Each of these adjectives aptly describes the Lord Jesus, and the more we can focus our thoughts on Him and His example, the better our lives will be. We also find incredible treasures in His teachings, whether it’s His so-called Sermon on the Mount or the many other interactions He had with people during His earthly ministry.
There was the time Jesus was confronted by the Pharisees, a self-righteous, self-assured group of Jewish leaders, who decided to test Him with what they considered a trick question: “Teacher, which is the greatest commandment in the Law?” (Matthew 22:36). They probably figured that if the Lord singled out one commandment, they could challenge Him on why He didn’t think others were just as important.
But Jesus wisely responded, “Love the Lord your God with all your heart and with all your soul and with all your mind. This is the first and greatest commandment.
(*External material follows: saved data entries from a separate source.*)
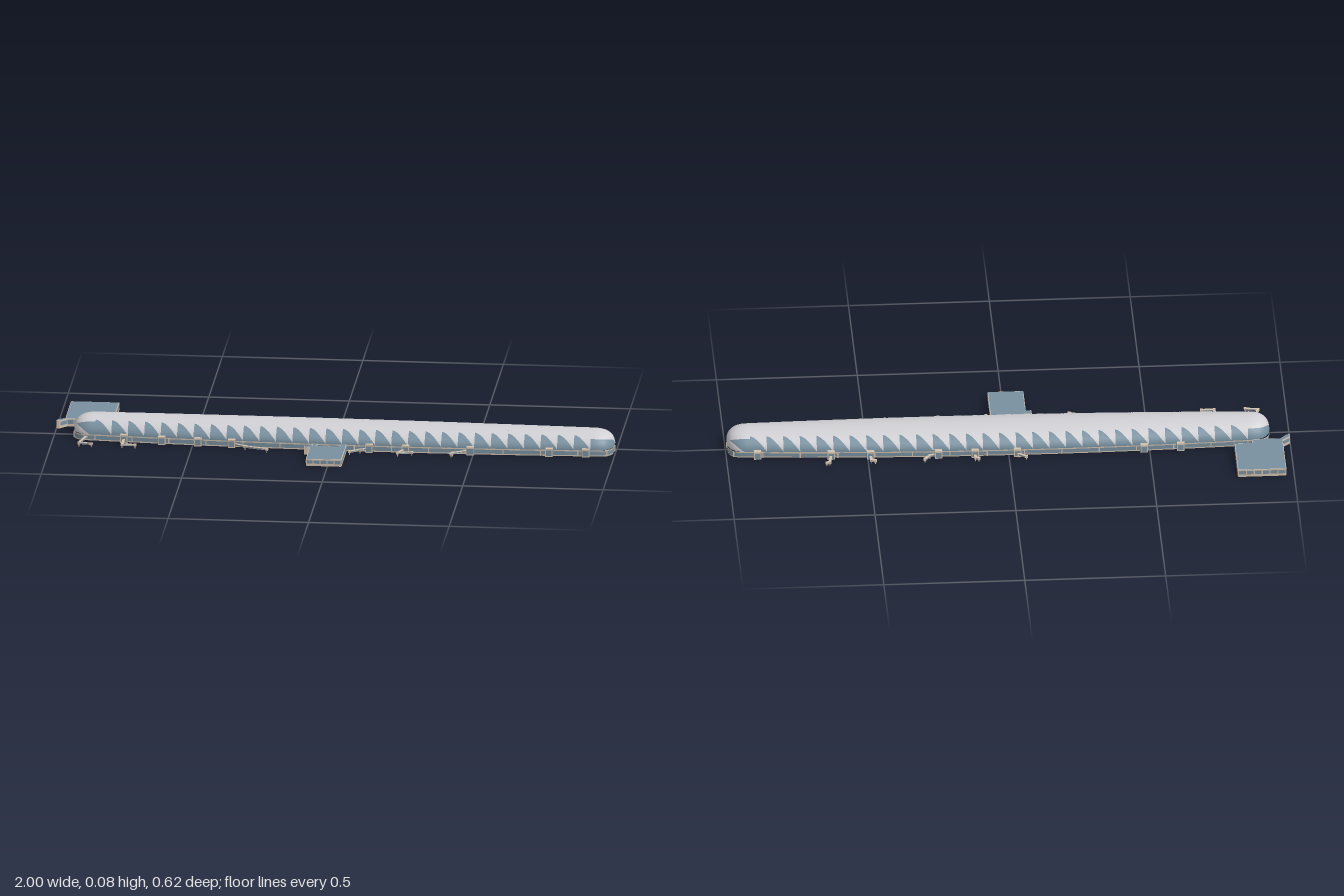
import * as THREE from 'three';
import { mergeGeometries } from 'three/addons/utils/BufferGeometryUtils.js';

const mat = (name, color, side = THREE.DoubleSide) => {
  const m = new THREE.MeshStandardMaterial({ color, side });
  m.name = name;
  return m;
};

// Hull dimensions
const XA = -0.85, XB = 0.915, CAP = 0.08, SILL = 0.022, RISE = 0.057;
const halfWidth = x => 0.077 + 0.03 * Math.max(0, 1 - ((x - 0.04) / 0.92) ** 2);
const axisZ = x => 0.004 + 0.0145 * x;

// v runs 0..1 along the body, below 0 and above 1 round the end caps; a is the arch angle
function hullPoint(v, a) {
  let x = XA + (XB - XA) * Math.min(1, Math.max(0, v)), s = 1;
  const w = halfWidth(x), z = axisZ(x);
  if (v < 0 || v > 1) {
    const t = Math.min(1, v < 0 ? -v : v - 1) * Math.PI / 2;
    s = Math.pow(Math.max(0, Math.cos(t)), 0.8);
    x += Math.sign(v) * CAP * Math.pow(Math.sin(t), 0.8);
  }
  return new THREE.Vector3(x, SILL + RISE * s * Math.sin(a), z + w * s * Math.cos(a));
}

function hullNormal(v, a) {
  const e = 0.004, lo = Math.max(-0.985, v - e), hi = Math.min(1.985, v + e);
  const vm = Math.min(1.98, Math.max(-0.98, v));
  const dv = hullPoint(Math.max(hi, lo + e), a).sub(hullPoint(lo, a));
  const da = hullPoint(vm, a + 0.01).sub(hullPoint(vm, a - 0.01));
  return da.cross(dv).normalize().negate();
}

// Strip of hull surface between two arch-angle curves
function patch(v0, v1, lo, hi, nu, na) {
  const pos = [], nor = [], idx = [];
  for (let i = 0; i <= nu; i++) {
    const u = i / nu, v = v0 + (v1 - v0) * u, a0 = lo(u), a1 = hi(u);
    for (let j = 0; j <= na; j++) {
      const a = a0 + (a1 - a0) * j / na;
      const n = hullNormal(v, a), p = hullPoint(v, a);
      if (n.dot(new THREE.Vector3(0, p.y - SILL + 0.001, p.z - axisZ(p.x))) < 0) n.negate();
      pos.push(...p.toArray());
      nor.push(...n.toArray());
      if (i < nu && j < na) {
        const k = i * (na + 1) + j, m = k + na + 1;
        idx.push(k, m, k + 1, k + 1, m, m + 1);
      }
    }
  }
  // wind outward: flip when the patch was traced backwards
  if (v1 > v0) for (let i = 0; i < idx.length; i += 3) [idx[i + 1], idx[i + 2]] = [idx[i + 2], idx[i + 1]];
  const g = new THREE.BufferGeometry();
  g.setAttribute('position', new THREE.Float32BufferAttribute(pos, 3));
  g.setAttribute('normal', new THREE.Float32BufferAttribute(nor, 3));
  g.setIndex(idx);
  const [A, B, C] = [idx[0], idx[1], idx[2]].map(k => new THREE.Vector3().fromArray(pos, k * 3));
  if (B.sub(A).cross(C.sub(A)).dot(new THREE.Vector3().fromArray(nor, idx[0] * 3)) < 0) g.setIndex(idx.slice().reverse());
  return g;
}

export function createModel() {
  const group = new THREE.Group();
  const shell = mat('roof shell', 0xd0d0d4), glass = mat('blue glass', 0x7890a0), trim = mat('beige trim', 0xd2c1ae);
  const add = (name, geos, material, parent = group) => {
    const m = new THREE.Mesh(geos.length ? mergeGeometries(geos) : geos, material);
    m.name = name;
    parent.add(m);
    return m;
  };
  const PI = Math.PI;

  // Hull body: saw-tooth windows along both sides, shell over the top
  const white = [], blue = [], TEETH = 30;
  const tooth = u => 0.04 + 0.9 * (1 - Math.pow(u, 1.6));
  for (let i = 0; i < TEETH; i++) {
    const v0 = i / TEETH, v1 = (i + 1) / TEETH;
    const front = tooth, back = u => PI - tooth(1 - u);
    blue.push(patch(v0, v1, () => 0, front, 7, 5), patch(v0, v1, back, () => PI, 7, 5));
    white.push(patch(v0, v1, front, back, 7, 14));
  }
  // End caps: one long window sweeps round the end, a short one points into it
  for (const [v0, v1, flip] of [[1, 2, false], [0, -1, true]]) {
    const band = (list, lo, hi, na) => list.push(flip
      ? patch(v0, v1, u => PI - hi(u), u => PI - lo(u), 20, na)
      : patch(v0, v1, lo, hi, 20, na));
    const sweep = u => 0.7 + 0.9 * u ** 3;
    const top = () => PI - 0.8, low = u => PI - 0.8 * Math.min(1, Math.max(0, (u - 0.1) / 0.55));
    band(blue, () => 0, sweep, 8);
    band(white, sweep, top, 12);
    band(blue, top, low, 5);
    band(white, low, () => PI, 5);
  }
  add('roofShell', white, shell);
  add('hullWindows', blue, glass);

  // Ground floor ring following the hull plan
  const plan = [];
  for (let i = 0; i <= 40; i++) {
    const x = XA + (XB - XA) * i / 40;
    plan.push([x, axisZ(x) + halfWidth(x)]);
  }
  const corner = (x, dir, from) => {
    for (let i = 1; i < 10; i++) {
      const t = from + (i / 10) * PI, s = Math.sin(t), c = Math.cos(t);
      plan.push([x + dir * CAP * Math.pow(Math.abs(c), 0.6), axisZ(x) + halfWidth(x) * Math.sign(s) * Math.pow(Math.abs(s), 0.6)]);
    }
  };
  corner(XB, 1, PI / 2);
  for (let i = 40; i >= 0; i--) {
    const x = XA + (XB - XA) * i / 40;
    plan.push([x, axisZ(x) - halfWidth(x)]);
  }
  corner(XA, -1, -PI / 2);
  const ribbon = (y0, y1, k) => {
    const pos = [], idx = [], n = plan.length;
    plan.forEach(([x, z], i) => {
      const zz = axisZ(x) + (z - axisZ(x)) * k, xx = 0.0325 + (x - 0.0325) * (1 + (k - 1) * 0.08);
      pos.push(xx, y0, zz, xx, y1, zz);
      const a = i * 2, b = ((i + 1) % n) * 2;
      idx.push(a, b, a + 1, a + 1, b, b + 1);
    });
    const g = new THREE.BufferGeometry();
    g.setAttribute('position', new THREE.Float32BufferAttribute(pos, 3));
    g.setIndex(idx);
    g.computeVertexNormals();
    return g;
  };
  add('groundFloorGlass', [ribbon(0.003, 0.02, 0.985)], glass);
  add('groundFloorBands', [ribbon(0, 0.004, 1), ribbon(0.018, 0.0225, 1)], trim);
  const posts = plan.filter((_, i) => i % 3 === 0).map(([x, z]) =>
    new THREE.BoxGeometry(0.004, 0.02, 0.004).translate(x, 0.01, axisZ(x) + (z - axisZ(x)) * 0.99));
  add('groundFloorPosts', posts, trim);

  // Box laid along a line on the ground plan
  const beam = ([x0, z0], [x1, z1], y, h, w) => new THREE.BoxGeometry(Math.hypot(x1 - x0, z1 - z0), h, w)
    .rotateY(-Math.atan2(z1 - z0, x1 - x0)).translate((x0 + x1) / 2, y, (z0 + z1) / 2);

  // Gate houses on both sides
  const houses = [], houseGlass = [];
  const gates = { 1: [-0.745, -0.61, -0.48, -0.36, 0.13, 0.26, 0.49, 0.77, 0.9], '-1': [-0.61, -0.48, -0.03, 0.12, 0.25, 0.49, 0.63, 0.89] };
  for (const side of [1, -1]) for (const x of gates[side]) {
    const z = axisZ(x) + side * (halfWidth(x) + 0.002);
    houses.push(new THREE.BoxGeometry(0.026, 0.03, 0.026).translate(x, 0.015, z));
    houseGlass.push(new THREE.BoxGeometry(0.028, 0.02, 0.02).translate(x, 0.014, z),
      new THREE.BoxGeometry(0.02, 0.02, 0.028).translate(x, 0.014, z));
  }
  add('gateHouses', houses, trim);
  add('gateHouseWindows', houseGlass, glass);

  // Bent boarding bridges on legs
  const bridges = [], bridgeGlass = [];
  for (const path of [
    [[-0.88, 0.065], [-0.9, 0.145], [-0.855, 0.153]], [[-0.745, 0.085], [-0.745, 0.153], [-0.7, 0.153]],
    [[-0.36, 0.1], [-0.31, 0.135], [-0.23, 0.16]], [[0.13, 0.115], [0.1, 0.135], [0.065, 0.162]],
    [[0.26, 0.11], [0.235, 0.163], [0.285, 0.15]], [[0.49, 0.105], [0.43, 0.143], [0.425, 0.158]],
    [[-0.02, -0.1], [-0.035, -0.12], [-0.06, -0.138]], [[0.12, -0.1], [0.12, -0.138], [0.108, -0.14]],
    [[0.25, -0.1], [0.28, -0.11], [0.3, -0.135]], [[0.49, -0.1], [0.49, -0.13], [0.475, -0.136]],
    [[0.63, -0.09], [0.637, -0.135], [0.648, -0.14]]]) {
    for (let i = 0; i < 2; i++) {
      bridges.push(beam(path[i], path[i + 1], 0.0125, 0.006, 0.009));
      bridgeGlass.push(beam(path[i], path[i + 1], 0.0125, 0.003, 0.0098));
      const [x, z] = path[i + 1];
      bridges.push(new THREE.BoxGeometry(0.01, 0.008, 0.01).translate(x, 0.0125, z),
        new THREE.BoxGeometry(0.003, 0.012, 0.003).translate(x, 0.006, z));
    }
  }
  add('boardingBridges', bridges, trim);
  add('boardingBridgeWindows', bridgeGlass, glass);

  // Flat-roofed annexes: open-bottomed walls with window rows
  function annex(name, pts, h) {
    const g = new THREE.Group();
    g.name = name;
    const walls = [], wins = [];
    pts.forEach((p, i) => {
      const q = pts[(i + 1) % pts.length], len = Math.hypot(q[0] - p[0], q[1] - p[1]);
      walls.push(beam(p, q, h / 2, h, 0.004));
      const n = Math.floor(len / 0.024), at = t => [p[0] + (q[0] - p[0]) * t, p[1] + (q[1] - p[1]) * t];
      for (let k = 0; k < n; k++) wins.push(beam(at((k + 0.08) / n), at((k + 0.92) / n), h * 0.6, h * 0.48, 0.0055));
    });
    add('walls', walls, trim, g);
    add('windows', wins, glass, g);
    const roof = new THREE.ShapeGeometry(new THREE.Shape(pts.map(([x, z]) => new THREE.Vector2(x, -z))));
    add('roof', [roof.rotateX(-PI / 2).translate(0, h + 0.0005, 0)], glass, g);
    group.add(g);
  }
  annex('rearAnnex', [[-0.97, -0.308], [-0.802, -0.308], [-0.802, -0.12], [-0.865, -0.12], [-0.865, -0.095],
    [-0.965, -0.095], [-0.99, -0.067], [-0.998, -0.067], [-0.998, -0.08], [-0.97, -0.105]], 0.028);
  annex('frontAnnex', [[-0.075, 0.306], [0.048, 0.306], [0.048, 0.115], [0.03, 0.115], [0.03, 0.145], [-0.055, 0.145],
    [-0.055, 0.115], [-0.068, 0.115], [-0.068, 0.145], [-0.095, 0.145], [-0.095, 0.167], [-0.075, 0.167]], 0.025);
  return group;
}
And the second is like it: ‘Love your neighbor as yourself.’ All the Law and the Prophets hang on these two commandments” (Matthew 22:37-40).
In this, He was not only summarizing all of the commandments and their intent, but also giving us a simple template for positive thinking: Love God with all we have, and let love and concern for others be the governing factor in our actions and decisions. If we’re thinking the right way, we’ll find positive thinking imbued with limitless power. Power from above.
* * *
Robert J. Tamasy is a veteran journalist, former newspaper editor and magazine editor. Bob has written, co-authored and edited more than 15 books. These include the newly published, ”Marketplace Ambassadors”; “Business At Its Best: Timeless Wisdom from Proverbs for Today’s Workplace”; “Tufting Legacies,” “The Heart of Mentoring,” and “Pursuing Life With a Shepherd’s Heart.” A weekly business meditation he edits, “Monday Manna,” is translated into more than 20 languages and sent via email around the world by CBMC International. The address for his blog is www.bobtamasy.blogspot.com. His email address is firstname.lastname@example.org.